What is behind the gender disparity in aviation?
With aviation struggling to attract young talent to the industry and simultaneously suffering from both a brain drain and crippling staff shortages, now is a good time to take a critical look at what must change to secure the future of the industry.
One of the most visible problems is the gender imbalance. This is especially apparent at the highest levels of leadership where women currently hold only 14 per cent of C-suite roles and account for just three per cent of CEOs across the top 100 aviation organizations worldwide. There are initiatives like IATA’s 25by2025 which seek to increase the number of women in senior positions, but systemic issues hindering women’s development must be rectified before representation can flourish.

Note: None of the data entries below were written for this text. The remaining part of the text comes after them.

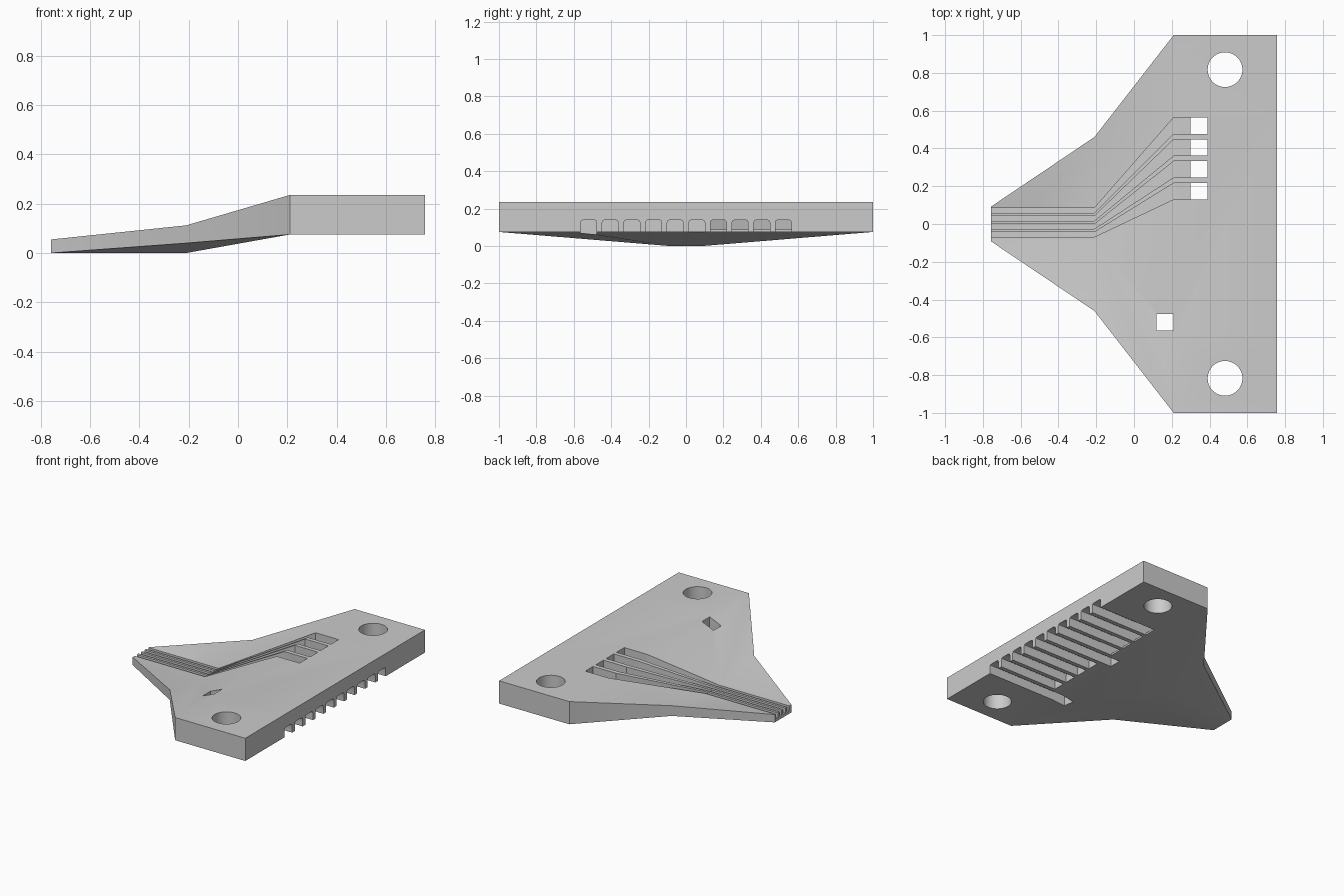
import bpy
import bmesh
import math

cube = bpy.data.objects.get("Cube")
if cube:
    bpy.data.objects.remove(cube, do_unlink=True)

grey = bpy.data.materials.new("light grey")
grey.use_nodes = True
grey.diffuse_color = (0.6, 0.6, 0.6, 1)
grey.node_tree.nodes["Principled BSDF"].inputs["Base Color"].default_value = (0.6, 0.6, 0.6, 1)


def loft(name, rings):
    """Closed solid through rings of matching points."""
    bm = bmesh.new()
    rows = [[bm.verts.new(p) for p in ring] for ring in rings]
    n = len(rows[0])
    for a, b in zip(rows, rows[1:]):
        for i in range(n):
            j = (i + 1) % n
            bm.faces.new((a[i], a[j], b[j], b[i]))
    bm.faces.new(rows[0])
    bm.faces.new(rows[-1])
    bmesh.ops.triangulate(bm, faces=[f for f in bm.faces if len(f.verts) > 4])
    bmesh.ops.recalc_face_normals(bm, faces=bm.faces)
    mesh = bpy.data.meshes.new(name)
    bm.to_mesh(mesh)
    bm.free()
    obj = bpy.data.objects.new(name, mesh)
    bpy.context.collection.objects.link(obj)
    mesh.materials.append(grey)
    return obj


def box_ring(x, y0, y1, z0, z1):
    return [(x, y0, z0), (x, y1, z0), (x, y1, z1), (x, y0, z1)]


def cut(body, cutter):
    cutter.hide_render = True
    mod = body.modifiers.new("cut", "BOOLEAN")
    mod.operation = "DIFFERENCE"
    mod.solver = "EXACT"
    mod.object = cutter
    bpy.context.view_layer.objects.active = body
    bpy.ops.object.modifier_apply(modifier=mod.name)
    bpy.data.objects.remove(cutter, do_unlink=True)


# Body: narrow tip, dished neck, wide flat plate
def body_ring(x, inner, outer, low_in, top_in, low_out, top_out):
    return [(x, -outer, low_out), (x, -inner, low_in), (x, inner, low_in), (x, outer, low_out),
            (x, outer, top_out), (x, inner, top_in), (x, -inner, top_in), (x, -outer, top_out)]


body = loft("plate_body", [
    body_ring(-0.757, 0.08, 0.092, 0, 0.055, 0, 0.055),
    body_ring(-0.21, 0.09, 0.46, 0, 0.055, 0.04, 0.112),
    body_ring(0.21, 0.58, 1, 0.075, 0.235, 0.075, 0.235),
    body_ring(0.757, 0.58, 1, 0.075, 0.235, 0.075, 0.235),
])

# Slots under the rear edge, with rounded upper corners
pitch, half, radius = 0.1157, 0.043, 0.015
centres = [(i - 4.5) * pitch for i in range(10)]
for i, y in enumerate(centres):
    start = 0.12 if i == 0 else 0.21 if i == 5 else 0.3
    profile = [(y - half, 0.03), (y + half, 0.03)]
    for side, angles in ((1, (0, 45, 90)), (-1, (90, 45, 0))):
        for a in angles:
            t = math.radians(a)
            profile.append((y + side * (half - radius + radius * math.cos(t)),
                            0.14 - radius + radius * math.sin(t)))
    cut(body, loft("slot_cutter", [[(x, py, pz) for py, pz in profile] for x in (start, 0.8)]))

# Wire channels: narrow and parallel on the tip, fanning out to the slots
for i, y in enumerate(centres[6:]):
    tip = -0.056 + i * 0.0425
    w = 0.0125
    cut(body, loft("channel_cutter", [
        box_ring(-0.8, tip - w, tip + w, 0.02, 0.3),
        box_ring(-0.21, tip - w, tip + w, 0.02, 0.3),
        box_ring(0.21, y - half, y + half, 0.088, 0.3),
        box_ring(0.39, y - half, y + half, 0.088, 0.3),
    ]))

# Square opening above the longest slot
y = centres[0]
cut(body, loft("window_cutter", [box_ring(x, y - half, y + half, 0.1, 0.3) for x in (0.12, 0.21)]))

# Round mounting holes
for side in (-1, 1):
    bpy.ops.mesh.primitive_cylinder_add(vertices=48, radius=0.092, depth=0.6,
                                        location=(0.482, side * 0.817, 0.15))
    cut(body, bpy.context.object)

bpy.ops.object.select_all(action="DESELECT")
body.select_set(True)
bpy.context.view_layer.objects.active = body
bpy.ops.object.shade_smooth_by_angle(angle=math.radians(25))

Oliver Wyman and the International Aviation Womens Association (IAWA) produced a report on the leadership experience of women in aviation titled “Lift Off To Leadership. Advancing Women in Aviation.” The study highlighted the differences between women and men’s experience in their careers and identifies obstacles holding women back from progressing in the industry.

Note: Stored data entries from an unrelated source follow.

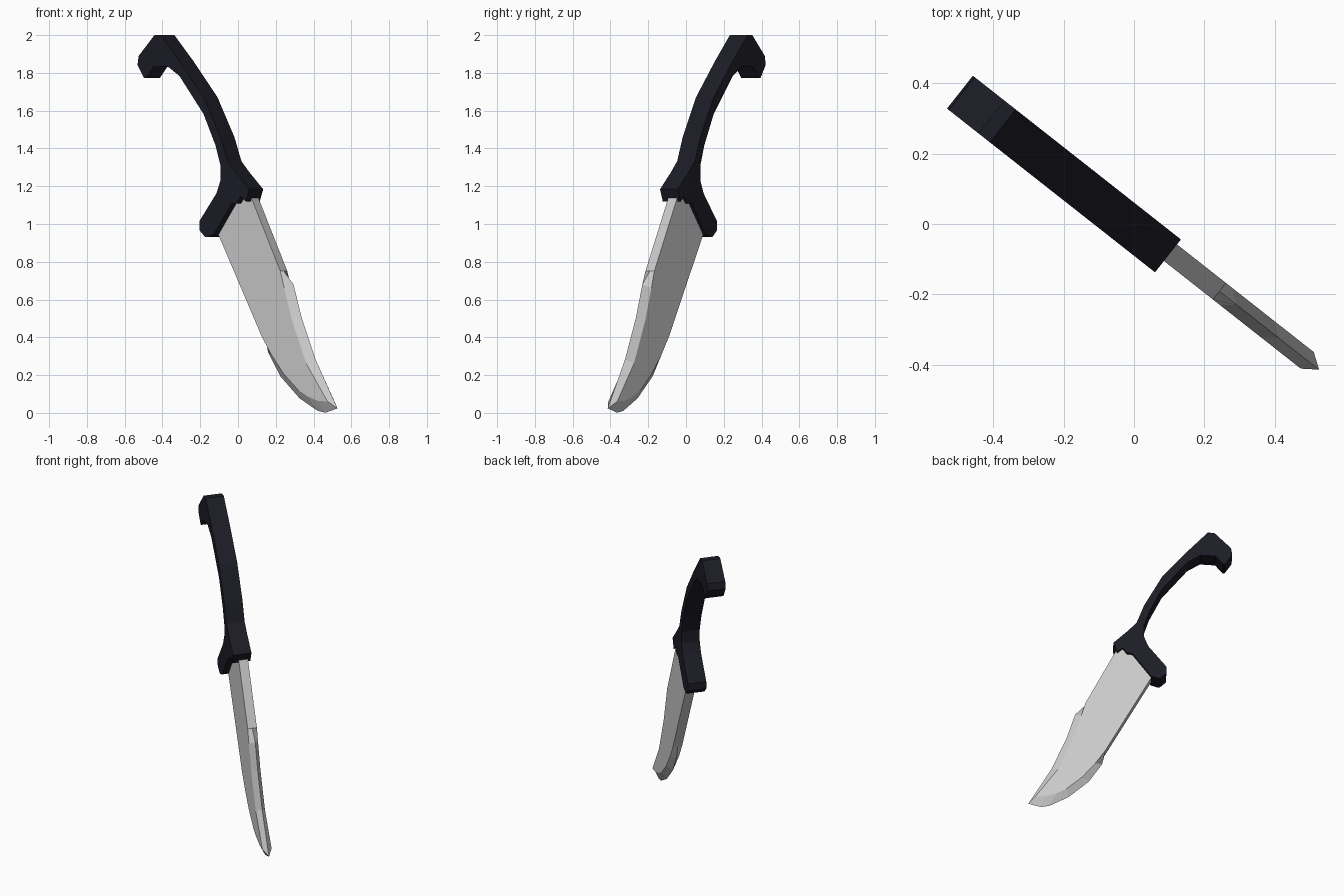
import bpy, bmesh, math

if "Cube" in bpy.data.objects:
    bpy.data.objects.remove(bpy.data.objects["Cube"])

TURN = math.radians(-38.2)   # the knife's flat plane is turned about z


def build(name, loops, color=None):
    """Bridge equal-length loops of (along, thickness, height) points and cap both ends."""
    bm = bmesh.new()
    rings = [[bm.verts.new(p) for p in loop] for loop in loops]
    n = len(rings[0])
    for a, b in zip(rings, rings[1:]):
        for i in range(n):
            j = (i + 1) % n
            bm.faces.new((a[i], a[j], b[j], b[i]))
    caps = [bm.faces.new(rings[0]), bm.faces.new(rings[-1])]
    bmesh.ops.recalc_face_normals(bm, faces=bm.faces)
    bmesh.ops.triangulate(bm, faces=caps)
    bmesh.ops.dissolve_degenerate(bm, dist=1e-5, edges=bm.edges)
    me = bpy.data.meshes.new(name)
    bm.to_mesh(me)
    bm.free()
    ob = bpy.data.objects.new(name, me)
    ob.rotation_euler.z = TURN
    bpy.context.collection.objects.link(ob)
    if color:
        mat = bpy.data.materials.new(name + "_dark")
        mat.diffuse_color = color
        mat.use_nodes = True
        mat.node_tree.nodes["Principled BSDF"].inputs["Base Color"].default_value = mat.diffuse_color
        me.materials.append(mat)
    return ob


def layer(points, t):
    return [(u, t, z) for u, z in points]


# Handle: hooked pommel, curved grip and guard in one extruded profile
handle = [
    (-.507, 2.0), (-.466, 2.0), (-.338, 1.862), (-.176, 1.671), (-.062, 1.46),
    (-.015, 1.333), (.039, 1.274), (.132, 1.184),                 # outer curve
    (.108, 1.118), (.073, 1.148), (.045, 1.11), (.012, 1.108),    # guard underside
    (-.107, .945), (-.150, .93), (-.165, .93), (-.204, .967), (-.204, 1.015),
    (-.089, 1.163), (-.062, 1.232), (-.062, 1.311), (-.096, 1.417),
    (-.176, 1.582), (-.338, 1.783), (-.419, 1.835),               # inner curve
    (-.516, 1.83), (-.565, 1.772), (-.576, 1.772), (-.621, 1.841), (-.614, 1.889),
]
build("handle", [layer(handle, -.071), layer(handle, .048)], (.012, .012, .02, 1))

# Blade: flat-face outline paired with the mid-plane outline (edges are ground to it)
pairs = [
    ((.0, 1.17), (.0, 1.17)), ((.107, 1.152), (.107, 1.152)),     # tang and spine
    ((.309, .75), (.309, .75)),
    ((.335, .66), (.374, .68)), ((.385, .495), (.428, .506)),     # clipped back
    ((.484, .26), (.522, .283)), ((.627, .06), (.67, .024)),      # point
    ((.56, .064), (.59, .001)), ((.49, .088), (.536, .011)),      # curved belly
    ((.43, .12), (.415, .077)), ((.33, .208), (.286, .193)),
    ((.245, .312), (.203, .32)), ((.183, .405), (.183, .405)),
    ((-.107, .94), (-.107, .94)), ((-.12, .98), (-.12, .98)),     # heel
]
face = [p[0] for p in pairs]
edge = [p[1] for p in pairs]
build("blade", [layer(face, -.03), layer(edge, 0), layer(face, .03)])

Representation at every stage, but particularly at the highest levels of leadership, is imperative. Within the report, an anonymous Vice President of a US-based airline is quoted as saying:
“Younger women don’t think they have a place in aviation until they see it.”

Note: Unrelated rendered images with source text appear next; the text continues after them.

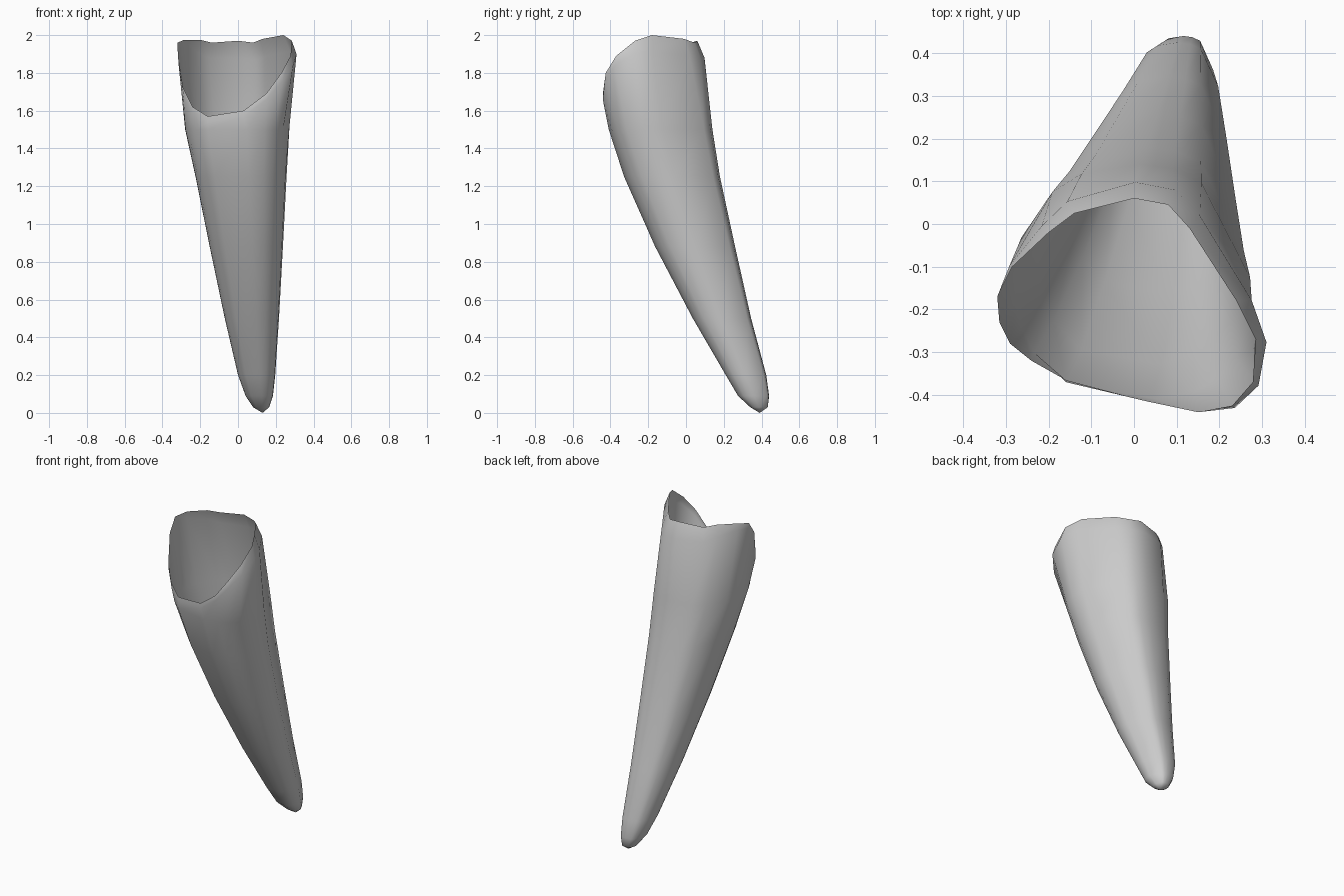
import bpy
import bmesh
from mathutils import Vector

default_cube = bpy.data.objects.get("Cube")
if default_cube:
    bpy.data.objects.remove(default_cube, do_unlink=True)


def flat_material(name, colour):
    material = bpy.data.materials.new(name)
    material.use_nodes = True
    material.diffuse_color = colour
    material.node_tree.nodes["Principled BSDF"].inputs["Base Color"].default_value = colour
    return material


# Slanted open rim, clockwise from the back
RIM = [Vector(p) for p in (
    (0, .06, 1.97), (.08, .045, 1.96), (.13, -.01, 1.98), (.24, -.18, 2),
    (.285, -.27, 1.97), (.278, -.37, 1.89), (.23, -.425, 1.8), (.15, -.44, 1.69),
    (.03, -.415, 1.6), (-.16, -.365, 1.57), (-.24, -.32, 1.62), (-.29, -.28, 1.72),
    (-.315, -.23, 1.88), (-.32, -.17, 1.96), (-.285, -.1, 1.975),
    (-.2, -.02, 1.975), (-.14, .025, 1.96))]

# Level sections of the body: height, left, right, front and back limits
SECTIONS = (
    (1.5, -.28, .278, -.415, .14),
    (1.25, -.225, .258, -.33, .18),
    (.88, -.15, .238, -.165, .26),
    (.5, -.07, .217, .035, .345),
    (.2, 0, .197, .21, .425),
    (.09, .04, .185, .275, .44),
    (.03, .08, .165, .34, .433))
TIP = (.13, .39, 0)

low = Vector((min(p.x for p in RIM), min(p.y for p in RIM)))
high = Vector((max(p.x for p in RIM), max(p.y for p in RIM)))
middle = (low + high) / 2
half = (high - low) / 2


def lip_ring():
    """Rounded shoulder just under the rim, fullest at the back."""
    ring = []
    for p in RIM:
        outward = (p.xy - middle).normalized()
        weight = min(1, max(0, outward.dot(Vector((.5, .8))) + .4))
        spread = p.xy + outward * .038 * weight
        ring.append(Vector((*spread, p.z - .03 - .06 * weight)))
    return ring


def section_ring(z, left, right, front, back):
    """Rim outline fitted to the limits, rounded into a full oval."""
    roundness = min(1, 1.6 - z / 2)
    power = 2.3
    ring = []
    for p in RIM:
        shape = Vector(((p.x - middle.x) / half.x, (p.y - middle.y) / half.y))
        size = (abs(shape.x) ** power + abs(shape.y) ** power) ** (1 / power)
        shape = shape.lerp(shape / size, roundness)
        ring.append(Vector(((left + right + shape.x * (right - left)) / 2,
                            (front + back + shape.y * (back - front)) / 2, z)))
    return ring


# Loft the hollow shell from rim to tip
bm = bmesh.new()
rings = [RIM, lip_ring()] + [section_ring(*s) for s in SECTIONS]
loops = [[bm.verts.new(p) for p in ring] for ring in rings]
count = len(RIM)
for upper, lower in zip(loops, loops[1:]):
    for i in range(count):
        j = (i + 1) % count
        bm.faces.new((upper[i], upper[j], lower[j], lower[i]))
tip = bm.verts.new(TIP)
for i in range(count):
    bm.faces.new((loops[-1][i], loops[-1][(i + 1) % count], tip))

mesh = bpy.data.meshes.new("hollow_tapered_shell")
bm.to_mesh(mesh)
bm.free()
mesh.materials.append(flat_material("light_grey", (.6, .6, .6, 1)))
shell = bpy.data.objects.new("hollow_tapered_shell", mesh)
bpy.context.collection.objects.link(shell)

# Smooth shading over the whole shell
for polygon in mesh.polygons:
    polygon.use_smooth = True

To accelerate culture change in the industry the report finds:
“An intentional push is needed to make women abundantly visible in the industry and their voices in leadership discussions the norm — not the exception. This can be accomplished by purposefully making women more publicly present, such as on interview panels, delivering keynote presentations, being profiled in company communications, presenting to the Board and C-suite, and leading challenging projects.”
World Aviation Festival are working in partnership with Women in Aviation & Aerospace Charter who will be hosting a keynote panel on diversity, equity and inclusivity at World Aviation Festival on the 27th September.
The study, “Lift Off To Leadership. Advancing Women in Aviation,” surveyed 450 aviation leaders, of which 75 per cent were women, at all levels — front line, mid-level, senior, and C-suite. It also conducted follow-up interviews with female leaders to gain more insight into the experiences of women as they progress through their careers.
Reminding readers that the industry was not build with women in mind, the report highlights key themes negatively impacting women’s careers. A short summary of the findings include:
- Women are more likely to consider leaving the industry than men and to be pushed out by negative experiences, rather than pulled away by new opportunities. These experiences come in a variety of forms including but not limited to, slower career advancement relative to their peers, fewer opportunities to take on senior or challenging roles, and motherhood bringing about negative experiences in the workplace.
- Aviation’s existing inclusion and diversity programming is ineffective and it is frequently men deciding what initiatives will enhance gender balance, leaving women out of the conversation.
- Broadly speaking, women lack access to the relationship that are vital to career advancement including coaching, mentorship, and sponsorship. Women are often not part of informal networks and groups dominated by men and so have greater difficulty developing the trust and relationships that would otherwise arise naturally from these networks.
With the aviation industry progressing slower than others in terms of gender equality and inclusivity, it is vital that the various challenges impeding women from advancing in their careers at the same rate as men are addressed. Within “Lift Off To Leadership. Advancing Women in Aviation,” recommended solutions to these challenges are put forward. Read the report to learn more. Better representation of women, particularly in leadership roles, is a crucial development the industry must make. It is also a critical step toward establishing a diverse workforce which is essential to the industry’s future growth and performance.
Article by Jess Brownlow